Marco Rubio’s Immigration Policy Would Have Denied US Access to His Own Parents
Marco Rubio's immigration policy would have denied US access to his Cuban parents. Had his merit-based scheme been enacted in the 1950s, Mario and Oriales Rubio would not have stepped on Floridan soil.
On Wednesday's MSNBC forum, the junior Republican senator answered affirmatively when asked if his policy would have shut out his parents. He explained that lowly-educated immigrants would really struggle to find work under his policy, as per The Hill.
"When my parents arrived in the US in 1956, my dad had a fourth-grade education, maybe. My mom had about the same," Rubio admitted. "If they came today under those circumstances, they would really struggle to succeed."
Claire Landsbaum of New York considered Rubio's brutal honesty as a last-minute attempt to salvage his plummeting ratings.
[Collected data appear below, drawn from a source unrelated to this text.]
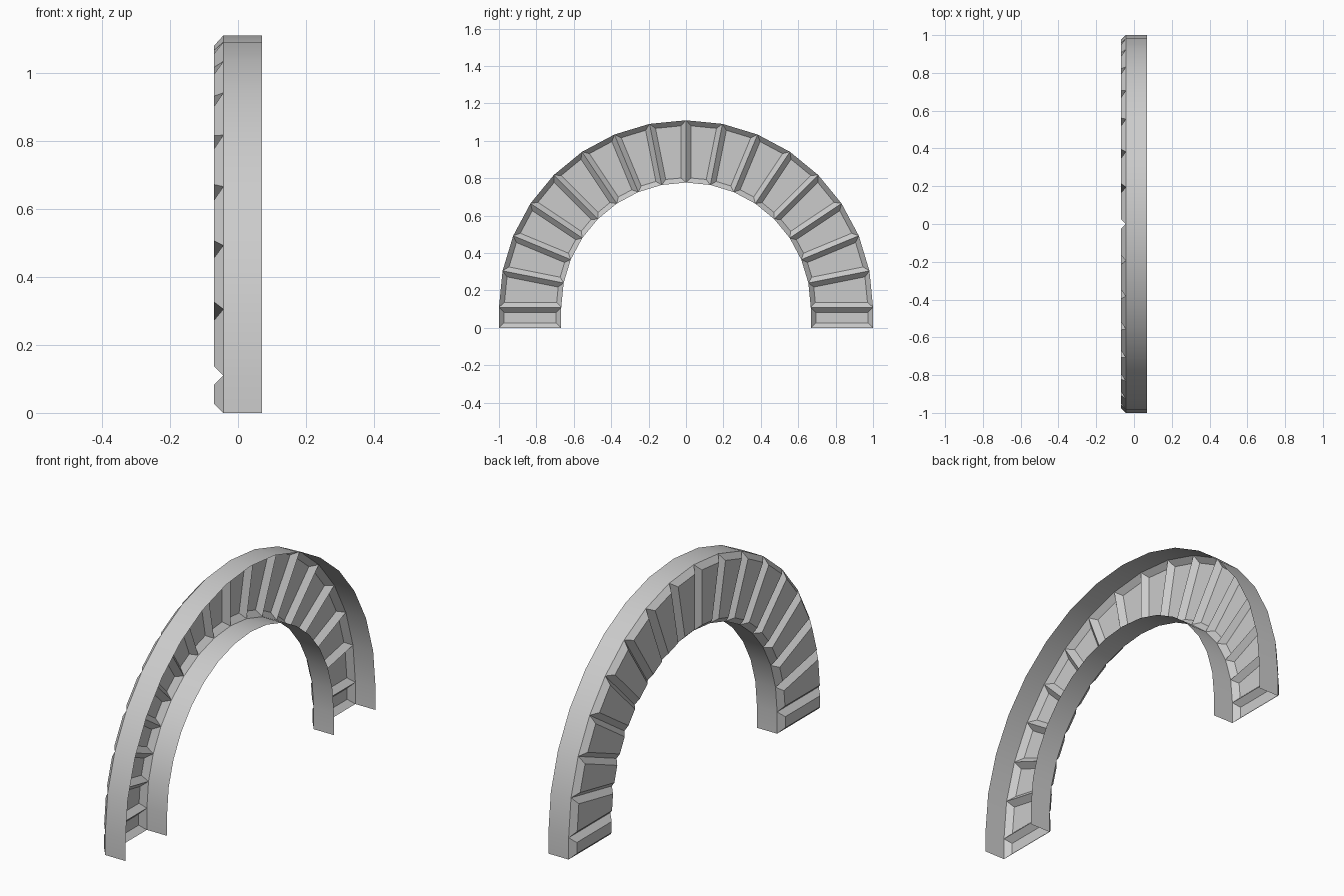
import bpy, bmesh
from math import pi, cos, sin, radians

if "Cube" in bpy.data.objects:
    bpy.data.objects.remove(bpy.data.objects["Cube"])

SEGMENTS, OUTER, INNER = 16, 1.0, 0.667
SPRING = 0.11            # height of the straight feet
CHAMFER = 0.027          # bevel around every stone
BACK = 0.07
FACE = CHAMFER - BACK    # plane of the joints between stones

stone = bpy.data.materials.new("plain grey stone")
stone.use_nodes = True
grey = (0.6, 0.6, 0.6, 1)
stone.diffuse_color = grey
stone.node_tree.nodes["Principled BSDF"].inputs["Base Color"].default_value = grey


def arch_line(radius, x):
    """Points along the arch from the +y foot over the top to the -y foot."""
    arc = [(x, radius * cos(pi * i / SEGMENTS), SPRING + radius * sin(pi * i / SEGMENTS))
           for i in range(SEGMENTS + 1)]
    return [(x, radius, 0)] + arc + [(x, -radius, 0)]


def strip(name, line_a, line_b, chamfer=0):
    """Join two lines with quads; optionally raise each quad as a bevelled stone."""
    bm = bmesh.new()
    a = [bm.verts.new(p) for p in line_a]
    b = [bm.verts.new(p) for p in line_b]
    for i in range(len(a) - 1):
        bm.faces.new((a[i], a[i + 1], b[i + 1], b[i]))
    bm.normal_update()
    if chamfer:
        bmesh.ops.inset_individual(bm, faces=bm.faces[:], thickness=chamfer,
                                   depth=chamfer, use_even_offset=True)
    mesh = bpy.data.meshes.new(name)
    bm.to_mesh(mesh)
    bm.free()
    mesh.materials.append(stone)
    obj = bpy.data.objects.new(name, mesh)
    bpy.context.collection.objects.link(obj)
    bpy.ops.object.select_all(action="DESELECT")
    obj.select_set(True)
    bpy.context.view_layer.objects.active = obj
    bpy.ops.object.shade_smooth_by_angle(angle=radians(30))
    return obj


# Raised wedge stones on the -x face
strip("wedge_stones", arch_line(INNER, FACE), arch_line(OUTER, FACE), CHAMFER)
# Thin bands around the outside and the opening; the back and feet stay open
strip("outer_band", arch_line(OUTER, FACE), arch_line(OUTER, BACK))
strip("inner_band", arch_line(INNER, BACK), arch_line(INNER, FACE))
Before his immigration comment, it can be remembered that Rubio took a jab at Donald Trump's small hands.
Landsbaum added that Rubio's policy isn't revolutionary. She said the idea a merit-based immigration system hasn't been well-received by the general public since it prioritizes formal education and employment while disregarding the role of women in the domestic setting.
Rubio stressed that unless immigrants have a particular skill set or have attained a certain level of education, they wouldn't find a sustainable job in the US. He argued that the country's immigration policy has to conform to the changing times. However, that doesn't mean immigrants have to be super smart or have illustrious academic backgrounds.
"And so, today in the 21st century, the immigration policy has to be primarily based on merit," said Rubio. "That doesn't mean everyone's a Ph.D. It does mean when you come in you should be able to prove what skills you'll be able to bring to the U.S."
According to the latest figures by Real Clear Politics, Donald Trump still leads the Florida Republican presidential primary by 19 points. Rubio sits at the second spot with 24 points, followed by Ted Cruz and John Kasich with 21 and 10 points, respectively.